As I follow many conversations about the candidates happening online, and even in person, I find myself wondering what it says to our children that many of the grown-ups who are voting in this election can’t engage in more civil, constructive, positive discourse.
It’s healthy for us to have different perspectives and opinions. It’s also healthy to share them. But as I watch the hostile exchanges among people I assume are well-intentioned, passionate, and proud to be Americans, I realize there are other lessons we could learn. They are lessons I have been trying to share with our children—and lessons I am trying to keep in mind myself.
First, a presidential election is important, but it’s not so important that we need to be afraid of the outcome. God is bigger than any problem or situation we encounter. This is a perfect time for us to pray, as we ask God to help us select good leaders for our nation who will make the right decisions, lead with compassion and honesty, and protect those who have no voice. When we get anxious about the election, our fear often leads to anger, and anger divides us. Division does not make us a stronger, more peaceful country, and it does not help draw us closer to Christ.
Second, the next president might not be the person we are hoping will win. So although we can absolutely explain to people why we are choosing one candidate over the other, we should speak with respect and realize that there is a chance our candidate will lose. There is an art to winning and losing gracefully, and it’s an art many of us—myself included—are still learning.
Third, if we find ourselves discussing the election with friends or even strangers, we should try to listen—and keep in mind the person we are talking to is as likely to change opinions as we are.
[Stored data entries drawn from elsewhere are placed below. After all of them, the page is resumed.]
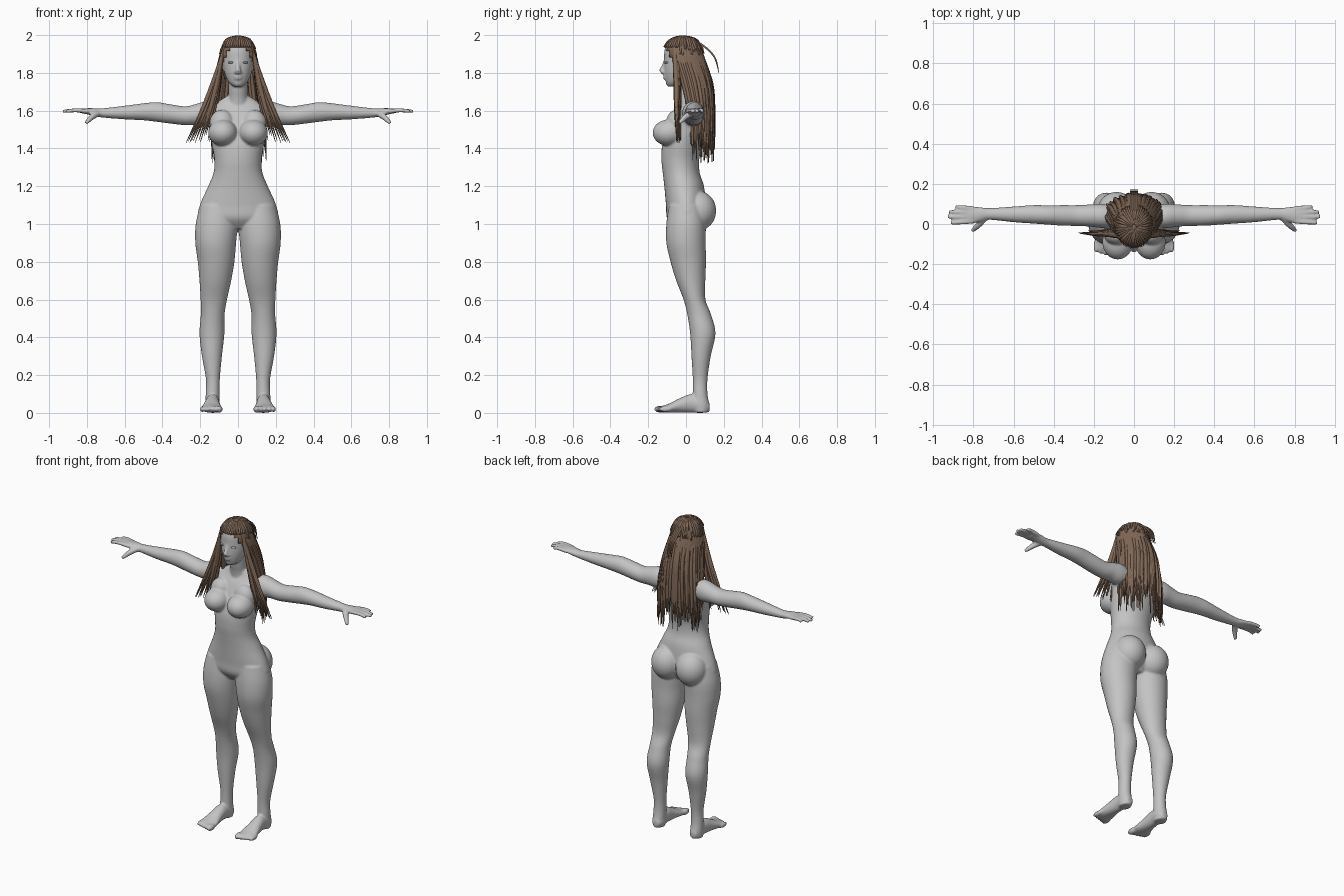
import bpy
import bmesh
import math
import random
from mathutils import Matrix, Vector

random.seed(4)
if "Cube" in bpy.data.objects:
    bpy.data.objects.remove(bpy.data.objects["Cube"], do_unlink=True)


def material(name, color):
    mat = bpy.data.materials.new(name)
    mat.use_nodes = True
    mat.diffuse_color = (*color, 1)
    mat.node_tree.nodes["Principled BSDF"].inputs["Base Color"].default_value = (*color, 1)
    return mat


grey = material("figure grey", (.55, .55, .55))
brown = material("hair brown", (.22, .14, .095))
pale = material("eye pale", (.62, .58, .53))
blue = material("iris blue", (.2, .33, .42))


def smooth_path(rows, steps):
    """Catmull-Rom interpolation of rows of numbers."""
    rows = [Vector(row) for row in rows]
    rows = [rows[0]] + rows + [rows[-1]]
    result = []
    for a, b, c, d in zip(rows, rows[1:], rows[2:], rows[3:]):
        for i in range(steps):
            t = i / steps
            result.append(b + (c - a) * (t / 2)
                          + (a * 2 - b * 5 + c * 4 - d) * (t * t / 2)
                          + (b * 3 - a - c * 3 + d) * (t * t * t / 2))
    return result + [rows[-1]]


def skin(bm, rings):
    rings = [[bm.verts.new(p) for p in ring] for ring in rings]
    n = len(rings[0])
    for lower, upper in zip(rings, rings[1:]):
        for i in range(n):
            j = (i + 1) % n
            bm.faces.new((lower[i], lower[j], upper[j], upper[i]))
    bm.faces.new(rings[0][::-1])
    bm.faces.new(rings[-1])


def loft(bm, axis, rows, sides=36):
    """Elliptical sections: position on axis, two centres, two radii."""
    rings = []
    for pos, cu, cv, ru, rv in smooth_path(rows, 5):
        ring = []
        for i in range(sides):
            a = math.tau * i / sides
            p = [cu + ru * math.cos(a), cv + rv * math.sin(a)]
            p.insert("xyz".index(axis), pos)
            ring.append(p)
        rings.append(ring)
    skin(bm, rings)


def tube(bm, rows, sides=6, steps=4):
    """Round sweep through rows of x, y, z, radius."""
    path = smooth_path(rows, steps)
    rings = []
    for k, row in enumerate(path):
        along = (path[min(k + 1, len(path) - 1)] - path[max(k - 1, 0)]).xyz
        turn = along.to_track_quat('Z', 'Y')
        rings.append([row.xyz + turn @ Vector((math.cos(a), math.sin(a), 0)) * row[3]
                      for a in (math.tau * i / sides for i in range(sides))])
    skin(bm, rings)


def ball(bm, center, size):
    place = Matrix.Translation(center) @ Matrix.Diagonal((*size, 1))
    bmesh.ops.create_uvsphere(bm, u_segments=24, v_segments=16, radius=1, matrix=place)


def mirror(bm):
    copy = bmesh.ops.duplicate(bm, geom=bm.verts[:] + bm.edges[:] + bm.faces[:])
    for item in copy["geom"]:
        if isinstance(item, bmesh.types.BMVert):
            item.co.x *= -1


def finish(bm, name, mat):
    bmesh.ops.recalc_face_normals(bm, faces=bm.faces[:])
    for face in bm.faces:
        face.smooth = True
    mesh = bpy.data.meshes.new(name)
    bm.to_mesh(mesh)
    bm.free()
    mesh.materials.append(mat)
    obj = bpy.data.objects.new(name, mesh)
    bpy.context.collection.objects.link(obj)
    return obj


# Left leg and foot
body = bmesh.new()
loft(body, "z", [
    (1.1, .105, 0, .095, .09), (1, .113, 0, .111, .104), (.9, .118, 0, .108, .104),
    (.8, .116, .012, .097, .094), (.7, .12, .025, .084, .077), (.6, .128, .045, .07, .058),
    (.52, .134, .07, .063, .063), (.42, .138, .089, .066, .067), (.3, .138, .08, .053, .051),
    (.18, .133, .075, .037, .039), (.1, .134, .075, .037, .039), (.04, .135, .08, .038, .044),
    (.002, .135, .08, .034, .038)])
loft(body, "y", [
    (.125, .133, .03, .02, .022), (.09, .133, .038, .037, .038), (.03, .135, .05, .037, .049),
    (-.03, .138, .04, .043, .039), (-.09, .14, .025, .055, .024), (-.125, .141, .02, .055, .018)])
for i in range(5):
    width = .019 if i == 0 else .013
    ball(body, (.1 + i * .022, -.133 + i * .006, .02), (width, .036, .019 - i * .001))

# Left arm, fingers and thumb
loft(body, "x", [
    (.08, .035, 1.585, .055, .05), (.16, .04, 1.585, .06, .066), (.22, .042, 1.58, .055, .056),
    (.28, .042, 1.573, .052, .05), (.36, .043, 1.583, .051, .051), (.43, .045, 1.593, .048, .052),
    (.5, .048, 1.594, .046, .045), (.6, .048, 1.59, .039, .036), (.72, .05, 1.588, .029, .024),
    (.76, .048, 1.592, .035, .021), (.8, .045, 1.597, .041, .016), (.835, .045, 1.599, .037, .012)])
for start, end, tip in [(.078, .087, .888), (.056, .061, .922), (.034, .036, .929), (.013, .005, .912)]:
    tube(body, [(.8, start, 1.597, .012), (.86, (start + end) / 2, 1.602, .0115),
                (tip, end, 1.596, .0095)], 10)
tube(body, [(.745, .03, 1.585, .018), (.775, -.005, 1.565, .016), (.805, -.034, 1.534, .01)], 10)

# Chest, seat and ears
ball(body, (.081, -.09, 1.483), (.077, .087, .07))
ball(body, (.085, -.05, 1.535), (.065, .055, .07))
ball(body, (.087, .064, 1.07), (.096, .096, .105))
ball(body, (.083, -.012, 1.84), (.01, .018, .03))
mirror(body)

# Torso, neck and head
loft(body, "z", [
    (1.68, 0, .02, .055, .045), (1.64, 0, .025, .115, .055), (1.59, 0, .02, .16, .08),
    (1.5, 0, .002, .15, .102), (1.42, 0, -.02, .138, .106), (1.34, 0, -.03, .125, .1),
    (1.27, 0, -.025, .13, .098), (1.2, 0, -.01, .158, .105), (1.1, 0, 0, .202, .106),
    (1.03, 0, 0, .205, .1), (.975, 0, 0, .1, .06)])
loft(body, "z", [
    (1.58, 0, .025, .065, .06), (1.66, 0, .012, .053, .054), (1.72, 0, -.002, .05, .053),
    (1.82, 0, -.01, .05, .055)])
loft(body, "z", [
    (1.727, 0, -.07, .02, .025), (1.745, 0, -.057, .045, .048), (1.78, 0, -.04, .065, .073),
    (1.82, 0, -.03, .076, .087), (1.87, 0, -.022, .082, .094), (1.92, 0, -.02, .081, .094),
    (1.96, 0, -.02, .064, .078), (1.985, 0, -.02, .025, .035)])

# Nose, lips and chin
tube(body, [(0, -.108, 1.87, .009), (0, -.119, 1.835, .011), (0, -.131, 1.808, .015)], 12)
ball(body, (0, -.122, 1.804), (.02, .014, .011))
ball(body, (0, -.109, 1.782), (.024, .013, .007))
ball(body, (0, -.107, 1.77), (.021, .013, .007))
ball(body, (0, -.088, 1.746), (.022, .019, .017))

figure = finish(body, "body", grey)
fuse = figure.modifiers.new("fuse parts", "REMESH")
fuse.mode = "VOXEL"
fuse.voxel_size = .006
fuse.use_smooth_shade = True
soften = figure.modifiers.new("soften joins", "SMOOTH")
soften.factor = .5
soften.iterations = 5

# Eyes
for name, mat, center, size in [
        ("eyes", pale, (.036, -.1, 1.855), (.017, .013, .007)),
        ("irises", blue, (.035, -.108, 1.855), (.006, .007, .006))]:
    bm = bmesh.new()
    ball(bm, center, size)
    mirror(bm)
    finish(bm, name, mat)


def on_scalp(azimuth, elevation, scale=1.0):
    """Point over the skull; azimuth is measured from the front."""
    flat = math.cos(elevation) * scale
    return (.094 * flat * math.sin(azimuth), -.015 - .106 * flat * math.cos(azimuth),
            1.9 + .096 * scale * math.sin(elevation))


# Hair cap, cut away in front of the face
cap = bmesh.new()
ball(cap, (0, -.015, 1.9), (.094, .106, .096))
hidden = [f for f in cap.faces
          if f.calc_center_median().z - 1.94 < -2 * (f.calc_center_median().y + .105)]
bmesh.ops.delete(cap, geom=hidden, context="FACES")
shell = finish(cap, "hair_cap", brown)
shell.modifiers.new("thickness", "SOLIDIFY").thickness = .006

# Combed locks over the cap
locks = bmesh.new()
for i in range(44):
    azimuth = math.tau * (i + random.uniform(-.3, .3)) / 44
    low = .38 if math.cos(azimuth) > .3 else random.uniform(-.1, .3)
    tube(locks, [(*on_scalp(azimuth, low, 1.03), .005), (*on_scalp(azimuth, .75), .008),
                 (*on_scalp(azimuth, 1.1), .006), (*on_scalp(azimuth, 1.45), .003)])
finish(locks, "crown_locks", brown)

# Long hair down the back
back = bmesh.new()
count = 76
for i in range(count):
    a = math.radians(-112 + 224 * i / (count - 1))
    s, c = math.sin(a), math.cos(a)
    wide = random.uniform(.9, 1.06)
    end = random.uniform(1.32, 1.5)
    tube(back, [
        (.07 * s, -.015 + .075 * c, 1.955, .008),
        (.094 * s, -.012 + .105 * c, 1.87, .011),
        (.115 * s * wide, .025 + .105 * c * wide, 1.74, .012),
        (.135 * s * wide, .05 + .092 * c * wide, 1.6, .01),
        (.14 * s * wide, .055 + .09 * c * wide, (1.6 + end) / 2, .007),
        (.145 * s * wide, .058 + .09 * c * wide, end, .0015)])
finish(back, "back_hair", brown)

# Loose locks framing the face
side = bmesh.new()
for i in range(14):
    t = i / 13
    depth = random.uniform(-.015, .015)
    tube(side, [
        (.072, -.055 + depth, 1.94, .007),
        (.09 + .012 * t, -.05 + depth, 1.84, .01),
        (.105 + .04 * t, -.045 + depth, 1.72, .011),
        (.125 + .07 * t, -.045 + depth, 1.6, .008),
        (.15 + .125 * t, -.04 + depth, 1.43 + random.uniform(0, .06) * (1 - t), .0012)])
mirror(side)
finish(side, "side_locks", brown)

# Stray lock behind the crown
stray = bmesh.new()
for x in (-.015, -.005, .005, .015):
    tube(stray, [(x, .06, 1.965, .006), (x, .115, 1.925, .006),
                 (x, .155, 1.875, .005), (x, .174, 1.8, .002)])
finish(stray, "stray_lock", brown)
Maybe we’ll find we have more in common with one another than we think. But we might also both realize that the conversation was a mistake and change the subject or walk away.
In a worst-case scenario, smile, move on, and think of what St. Augustine said: “The truth is like a lion. You don’t have to defend it. Let it loose. It will defend itself.”
As I have been speaking with our children, trying to prepare them for the conversations I imagine they are having on the school playground this election season, I have tried to remind them that no person is perfect—not the people discussing politics or the people running for president or the mother who is trying to give them tools and advice to understand the presidential election. We just can’t expect people to be perfect.
We know, they say. Only God is perfect.
And they’re right, of course.
This election season, I’m especially grateful that He’s got the whole world in His hands.
Also: My friend and fellow Catholic Review blogger Julie Walsh is offering a prayer for our country.